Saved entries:
::::

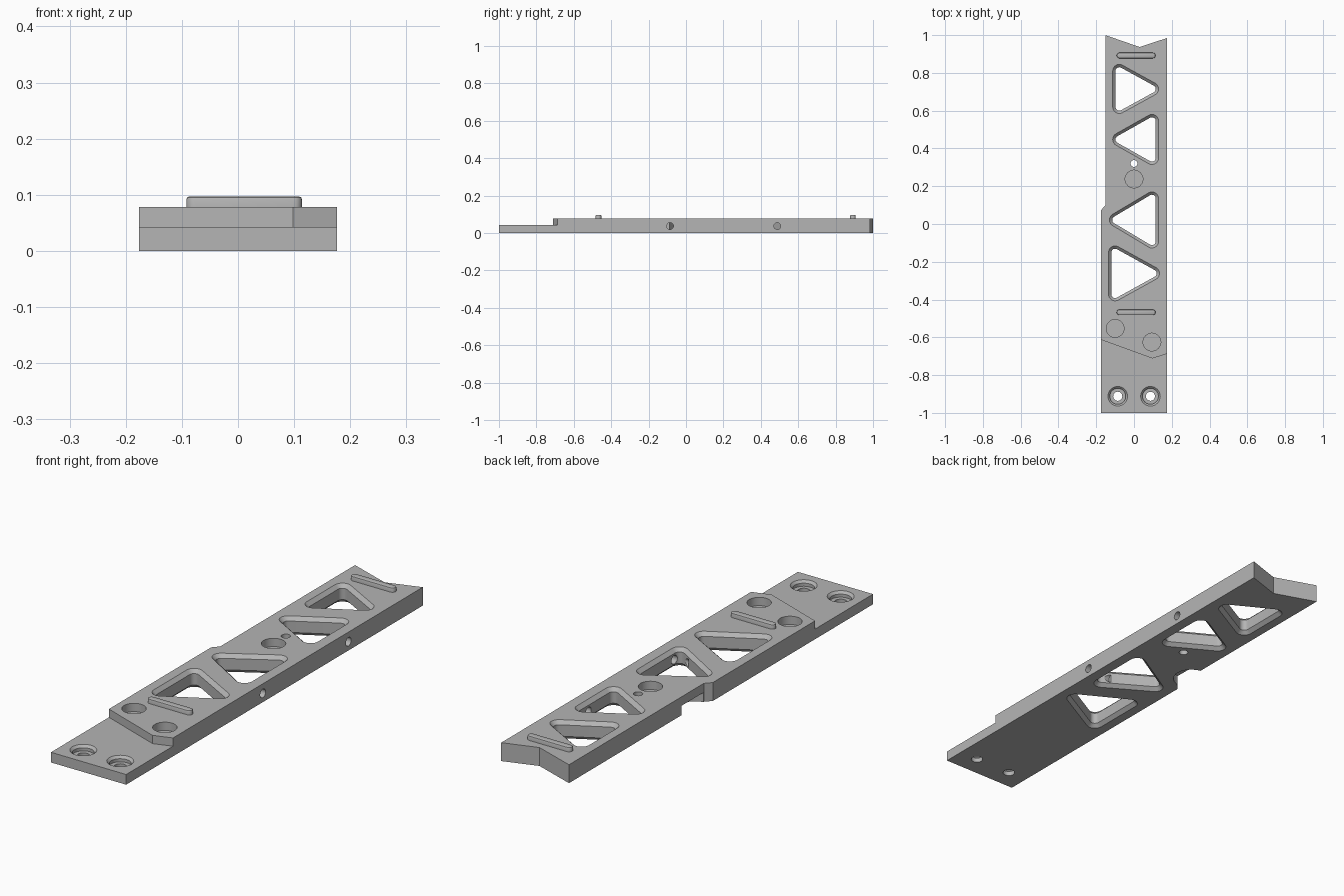
import bpy, bmesh, math
from mathutils import Matrix

if "Cube" in bpy.data.objects:
    bpy.data.objects.remove(bpy.data.objects["Cube"])

grey = bpy.data.materials.new("machined grey")
grey.use_nodes = True
colour = (0.46, 0.46, 0.46, 1)
grey.diffuse_color = colour
grey.node_tree.nodes["Principled BSDF"].inputs["Base Color"].default_value = colour

TOP, LOW = 0.078, 0.043


def loft(name, rings, matrix=Matrix()):
    """Closed solid through a stack of equal-length rings of 3D points."""
    bm = bmesh.new()
    loops = [[bm.verts.new(p) for p in ring] for ring in rings]
    n = len(loops[0])
    for a, b in zip(loops, loops[1:]):
        for i in range(n):
            j = (i + 1) % n
            bm.faces.new((a[i], a[j], b[j], b[i]))
    bm.faces.new(loops[0][::-1])
    bm.faces.new(loops[-1])
    bm.transform(matrix)
    bmesh.ops.recalc_face_normals(bm, faces=bm.faces)
    mesh = bpy.data.meshes.new(name)
    bm.to_mesh(mesh)
    bm.free()
    mesh.materials.append(grey)
    obj = bpy.data.objects.new(name, mesh)
    bpy.context.collection.objects.link(obj)
    return obj


def prism(name, outline, z0, z1):
    return loft(name, [[(x, y, z) for x, y in outline] for z in (z0, z1)])


def rounded(name, centres, levels, matrix=Matrix(), steps=32):
    """Solid whose section is a band around anticlockwise centres; levels are (z, radius)."""
    n = len(centres)
    arcs = []
    for i, (x, y) in enumerate(centres):
        if n == 1:
            arcs += [(x, y, math.tau * k / steps) for k in range(steps)]
            continue
        px, py = centres[i - 1]
        nx, ny = centres[(i + 1) % n]
        start = math.atan2(y - py, x - px) - math.pi / 2
        end = math.atan2(ny - y, nx - x) - math.pi / 2
        sweep = (end - start) % math.tau
        arcs += [(x, y, start + sweep * k / 8) for k in range(9)]
    rings = [[(x + r * math.cos(a), y + r * math.sin(a), z) for x, y, a in arcs]
             for z, r in levels]
    return loft(name, rings, matrix)


# Plate body with a jogged side and a notched rear end
plate = prism("plate", [(-0.176, -1), (0.176, -1), (0.176, 0.985), (0.03, 0.937),
                        (-0.152, 1), (-0.152, 0.098), (-0.176, 0.072)], 0, TOP)
cutters = []

# Lowered front tongue with an angled shoulder
cutters.append(prism("tongue_cut", [(-0.3, -1.1), (0.3, -1.1), (0.3, -0.645),
                                    (0.098, -0.712), (-0.3, -0.567)], LOW, 0.2))

# Rounded triangular windows, chamfered on both faces: base x, apex x, y range
window_levels = [(-0.01, 0.045), (0.015, 0.02), (TOP - 0.015, 0.02), (TOP + 0.01, 0.045)]
for base, apex, y0, y1 in [(-0.078, 0.095, 0.62, 0.81), (0.095, -0.078, 0.35, 0.545),
                           (0.095, -0.095, -0.092, 0.135), (-0.1, 0.1, -0.372, -0.151)]:
    corners = [(base, y0), (apex, (y0 + y1) / 2), (base, y1)]
    if base > apex:
        corners.reverse()
    cutters.append(rounded("window_cut", corners, window_levels))

# Blind round pockets
for spot in [(-0.1, -0.553), (0.095, -0.625), (0, 0.238)]:
    cutters.append(rounded("pocket_cut", [spot], [(LOW, 0.047), (0.1, 0.047)]))

# Small through hole
cutters.append(rounded("pin_cut", [(0, 0.32)], [(-0.05, 0.018), (0.1, 0.018)]))

# Counterbored screw holes in the tongue
for x in (-0.086, 0.087):
    cutters.append(rounded("screw_cut", [(x, -0.912)],
                           [(-0.05, 0.024), (0.02, 0.024), (0.02, 0.042),
                            (LOW - 0.01, 0.042), (LOW + 0.01, 0.062)]))

# Cross holes through the right rail into the windows
for y in (-0.085, 0.488):
    place = Matrix.Translation((0.05, y, 0.037)) @ Matrix.Rotation(math.pi / 2, 4, "Y")
    cutters.append(rounded("cross_cut", [(0, 0)], [(0, 0.018), (0.2, 0.018)], place))

# Rounded recess under the jogged side
cutters.append(rounded("recess_cut", [(-0.165, 0.175)], [(-0.05, 0.075), (0.04, 0.075)]))

# Apply the cuts, then drop the cutters
for cutter in cutters:
    mod = plate.modifiers.new("cut", "BOOLEAN")
    mod.operation, mod.solver, mod.object = "DIFFERENCE", "EXACT", cutter
    cutter.hide_render = True
graph = bpy.context.evaluated_depsgraph_get()
result = bpy.data.meshes.new_from_object(plate.evaluated_get(graph))
plate.modifiers.clear()
plate.data = result
result.materials.clear()
result.materials.append(grey)
for face in result.polygons:
    face.material_index = 0
for cutter in cutters:
    bpy.data.objects.remove(cutter)

# Raised locating bars with softened top edges
parts = [plate]
for name, y in (("front_bar", -0.468), ("rear_bar", 0.892)):
    parts.append(rounded(name, [(-0.077, y), (0.099, y)],
                         [(TOP - 0.004, 0.015), (0.092, 0.015), (0.0955, 0.0135), (0.097, 0.01)]))

# Smooth the round walls and keep the edges sharp
bpy.ops.object.select_all(action="DESELECT")
for part in parts:
    part.select_set(True)
bpy.context.view_layer.objects.active = plate
bpy.ops.object.shade_smooth_by_angle(angle=math.radians(30))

::::

▶ _TASK STATEMENT_
Using the records above, output exactly the lines from the one containing "# Rounded recess under the jogged side" through the last line, and no others.

▶ _RESPONSE BELOW_
# Rounded recess under the jogged side
cutters.append(rounded("recess_cut", [(-0.165, 0.175)], [(-0.05, 0.075), (0.04, 0.075)]))

# Apply the cuts, then drop the cutters
for cutter in cutters:
    mod = plate.modifiers.new("cut", "BOOLEAN")
    mod.operation, mod.solver, mod.object = "DIFFERENCE", "EXACT", cutter
    cutter.hide_render = True
graph = bpy.context.evaluated_depsgraph_get()
result = bpy.data.meshes.new_from_object(plate.evaluated_get(graph))
plate.modifiers.clear()
plate.data = result
result.materials.clear()
result.materials.append(grey)
for face in result.polygons:
    face.material_index = 0
for cutter in cutters:
    bpy.data.objects.remove(cutter)

# Raised locating bars with softened top edges
parts = [plate]
for name, y in (("front_bar", -0.468), ("rear_bar", 0.892)):
    parts.append(rounded(name, [(-0.077, y), (0.099, y)],
                         [(TOP - 0.004, 0.015), (0.092, 0.015), (0.0955, 0.0135), (0.097, 0.01)]))

# Smooth the round walls and keep the edges sharp
bpy.ops.object.select_all(action="DESELECT")
for part in parts:
    part.select_set(True)
bpy.context.view_layer.objects.active = plate
bpy.ops.object.shade_smooth_by_angle(angle=math.radians(30))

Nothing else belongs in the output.